▶ _HOW TO COMPLETE THIS TASK_:
Number of lines with the string "strips" in the entries below: report it, and nothing besides.

##### MATERIAL PROVIDED #####

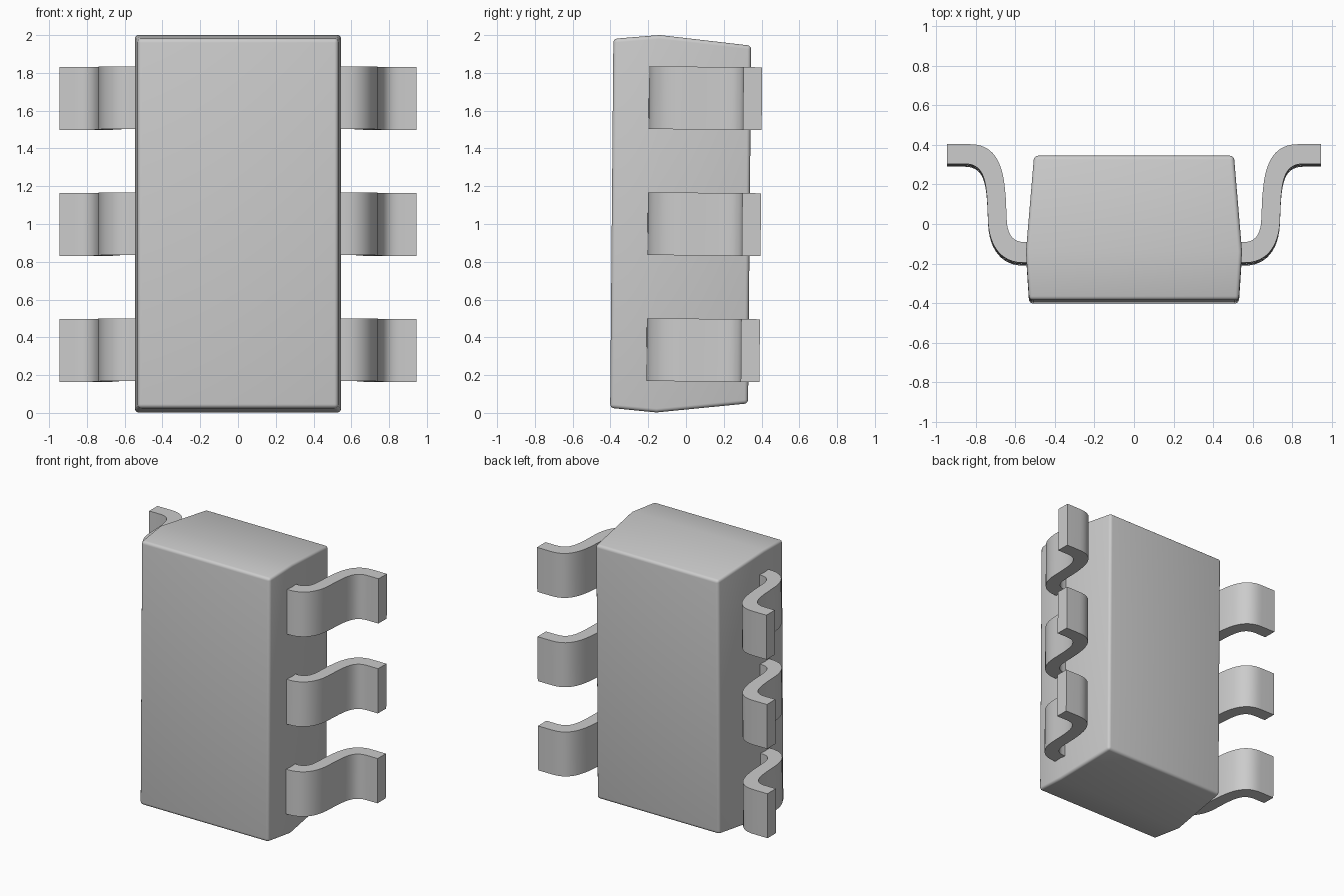
import bpy
import bmesh
from math import radians
from mathutils import Vector, Matrix
from mathutils.geometry import interpolate_bezier

cube = bpy.data.objects.get("Cube")
if cube:
    bpy.data.objects.remove(cube)

grey = bpy.data.materials.new("plain grey")
grey.use_nodes = True
colour = (0.6, 0.6, 0.6, 1)
grey.diffuse_color = colour
grey.node_tree.nodes["Principled BSDF"].inputs["Base Color"].default_value = colour

# The whole package leans slightly backwards
LEAN = Matrix.Translation((0, 0, 1)) @ Matrix.Rotation(radians(-0.5), 4, "X")


def finish(name, bm):
    bmesh.ops.recalc_face_normals(bm, faces=bm.faces)
    mesh = bpy.data.meshes.new(name)
    bm.to_mesh(mesh)
    bm.free()
    obj = bpy.data.objects.new(name, mesh)
    bpy.context.collection.objects.link(obj)
    mesh.materials.append(grey)
    obj.matrix_world = LEAN
    bpy.ops.object.select_all(action="DESELECT")
    obj.select_set(True)
    bpy.context.view_layer.objects.active = obj
    bpy.ops.object.shade_smooth_by_angle(angle=radians(30))
    return obj


# Moulded body: three rectangles (y, half width, half height) bridged front to back
bm = bmesh.new()
rings = []
for y, w, h in ((-0.393, 0.53, 0.977), (-0.148, 0.546, 0.999), (0.337, 0.505, 0.947)):
    rings.append([bm.verts.new((sx * w, y, sz * h))
                  for sx, sz in ((-1, -1), (1, -1), (1, 1), (-1, 1))])
for a, b in zip(rings, rings[1:]):
    for i in range(4):
        j = (i + 1) % 4
        bm.faces.new((a[i], a[j], b[j], b[i]))
bm.faces.new(rings[0])
bm.faces.new(rings[-1])
bmesh.ops.recalc_face_normals(bm, faces=bm.faces)
sharp = [e for e in bm.edges if e.calc_face_angle() > radians(30)]
bmesh.ops.bevel(bm, geom=sharp, offset=0.02, segments=4, profile=0.5, affect="EDGES")
finish("body", bm)


def curve(points):
    """Sample a chain of cubic segments given as knot, handle, handle, knot..."""
    pts = [Vector((x, y, 0)) for x, y in points]
    path = [pts[0]]
    for i in range(0, len(pts) - 1, 3):
        path += interpolate_bezier(*pts[i:i + 4], 13)[1:]
    return path


# Gull-wing lead outline: front and back edges of the bent strip
front_edge = curve([(0.56, -0.203), (0.67, -0.203), (0.73, -0.12), (0.737, 0),
                    (0.74, 0.06), (0.74, 0.1), (0.745, 0.15),
                    (0.755, 0.25), (0.78, 0.297), (0.86, 0.297)])
back_edge = curve([(0.56, -0.098), (0.61, -0.098), (0.637, -0.06), (0.642, 0),
                   (0.646, 0.05), (0.645, 0.1), (0.65, 0.15),
                   (0.662, 0.31), (0.71, 0.396), (0.83, 0.396)])
front_edge = [Vector((0.48, -0.203, 0)), *front_edge, Vector((0.945, 0.297, 0))]
back_edge = [Vector((0.48, -0.098, 0)), *back_edge, Vector((0.945, 0.396, 0))]


def lead(name, side, z):
    bm = bmesh.new()
    strips = [[bm.verts.new((side * p.x, p.y, z + dz)) for p in edge]
              for edge, dz in ((front_edge, -0.166), (front_edge, 0.166),
                               (back_edge, 0.166), (back_edge, -0.166))]
    for k in range(4):
        a, b = strips[k], strips[(k + 1) % 4]
        for i in range(len(a) - 1):
            bm.faces.new((a[i], a[i + 1], b[i + 1], b[i]))
    for end in (0, -1):
        bm.faces.new([s[end] for s in strips])
    finish(name, bm)


for side, side_name in ((1, "left"), (-1, "right")):
    for row, row_name in ((-1, "lower"), (0, "middle"), (1, "upper")):
        lead(f"{side_name}_{row_name}_lead", side, row * 0.667)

#####

▶ _WRITTEN SOLUTION_:
3